Yowser, if the response to yesterday’s email is anything to go by, negative self-talk is a severe problem for a whole bunch of people.
So let me try and help you even more:
Let’s look at the inner critic.
That pesky little voice inside your head that keeps telling you that you’re not good enough, made a dumb mistake, or, in the words of a reader yesterday:
“The challenging part is that if you have told yourself for 20 years that you suck, it will probably take another 20 years to de-program yourself.”
Actually, that’s not true.
In fact, once you know how, it can be a matter of months, or even just weeks, to get rid of negative self-talk.
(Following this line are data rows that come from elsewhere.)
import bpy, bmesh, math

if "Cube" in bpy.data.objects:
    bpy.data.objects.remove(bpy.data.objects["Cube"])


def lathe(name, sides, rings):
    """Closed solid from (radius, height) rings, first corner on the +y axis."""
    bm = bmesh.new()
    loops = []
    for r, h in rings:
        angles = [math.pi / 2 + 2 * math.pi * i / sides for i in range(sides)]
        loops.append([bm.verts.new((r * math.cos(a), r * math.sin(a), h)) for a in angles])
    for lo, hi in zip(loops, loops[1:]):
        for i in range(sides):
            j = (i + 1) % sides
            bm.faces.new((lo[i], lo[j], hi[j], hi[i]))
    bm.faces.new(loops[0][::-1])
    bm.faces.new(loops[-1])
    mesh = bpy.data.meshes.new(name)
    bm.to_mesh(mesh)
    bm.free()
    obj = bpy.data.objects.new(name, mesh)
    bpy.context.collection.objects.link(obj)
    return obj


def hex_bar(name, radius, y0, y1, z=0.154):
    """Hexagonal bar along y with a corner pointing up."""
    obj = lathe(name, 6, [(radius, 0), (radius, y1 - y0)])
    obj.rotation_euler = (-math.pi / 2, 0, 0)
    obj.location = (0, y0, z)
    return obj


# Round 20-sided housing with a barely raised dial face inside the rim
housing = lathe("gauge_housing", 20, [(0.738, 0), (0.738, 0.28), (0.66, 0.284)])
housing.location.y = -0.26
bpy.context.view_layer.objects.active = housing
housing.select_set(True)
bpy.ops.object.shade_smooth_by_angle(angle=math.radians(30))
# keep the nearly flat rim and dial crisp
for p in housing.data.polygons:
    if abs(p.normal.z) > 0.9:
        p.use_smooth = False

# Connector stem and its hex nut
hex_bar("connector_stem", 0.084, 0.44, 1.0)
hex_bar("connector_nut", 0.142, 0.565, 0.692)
What’s more, you can turn that inner critic into an ally.
Hat tip to Cherry Jeffs, who left the below comment on Medium.com where my dailies get published, after I told you yesterday to say ‘thanks for the information’ to the inner critic:
“I agree that when we acknowledge that voice, it not only feels recognised starts to come over to our side. The inner critic metamorphosises gradually into his alter ego – our critical faculty. Our critical faculty is essential for making rational judgements about the progress of our work :)”
And that notion, that you can transform into a helper, a friend and an ally, can transform your life.
Asks another reader:
“What do you think the purpose is of the negative voices? The only thing I can think of is that maybe it’s in our programming, to keep us in the safety of our comfort zone?”
More or less, but not quite.
The inner critic is there to protect you.
The inner critic is part of your subconscious, and it wants to move you towards pleasure and away from pain.
It wants to shield you from disappointment and humiliation and shame.
But, as long as you don’t make friends with it, the only way to do it is to prevent you from taking action that could put you at risk.
Keep you in a ‘safe place’, where nothing changes and no risk is taken.
And the best way to do that?
Judging you, discouraging you, and criticising you.
So that you start to believe the negativity, and stay put, right where you are.
That’s why it’s so important to acknowledge the inner voice, say ‘thanks for sharing’, instead of fighting against it.
The effect of giving it recognition is that it starts to feel validated for trying to do its job.
Sure, it does the job in a bad way, but that’s something you can change over time.
It’s like that old Zen parable, where a student is trying all he can think of to coerce the bull to walk to the market.
But it’s not until he makes friends with the bull that the animal will follow him.
And it’s the same with your inner critic.
Befriend it, give it space, and ask it to help you.
I mean that literally:
When you hear negative self talk and respond with ‘thanks for sharing’, proceed right away into a question to self:
“So how do I change that/stop doing that/create a different reality to live in / [ fill in the blank ]
You’ll find that if you practice this, your inner critic turns into a true helper, an advisor, a supporter.
You get to turn your inner critic into your inner champion.
But only if you want to, and only if you work at it.
Because if you don’t take action and face the demons, not even 20 years will help you overturn old programming.
For me, it’s beautiful to work on these things – on my own, but also with clients.
Sometimes it can be so easy to break through old patterns, so quick to create change – if you really WANT change.
What’s that you say?
Let’s see if I can help.
Answer a few questions, and get a no-cost ‘inner-critic to inner-champion call with me.
Questions here –> https://martin283.typeform.com/to/v7Dsh8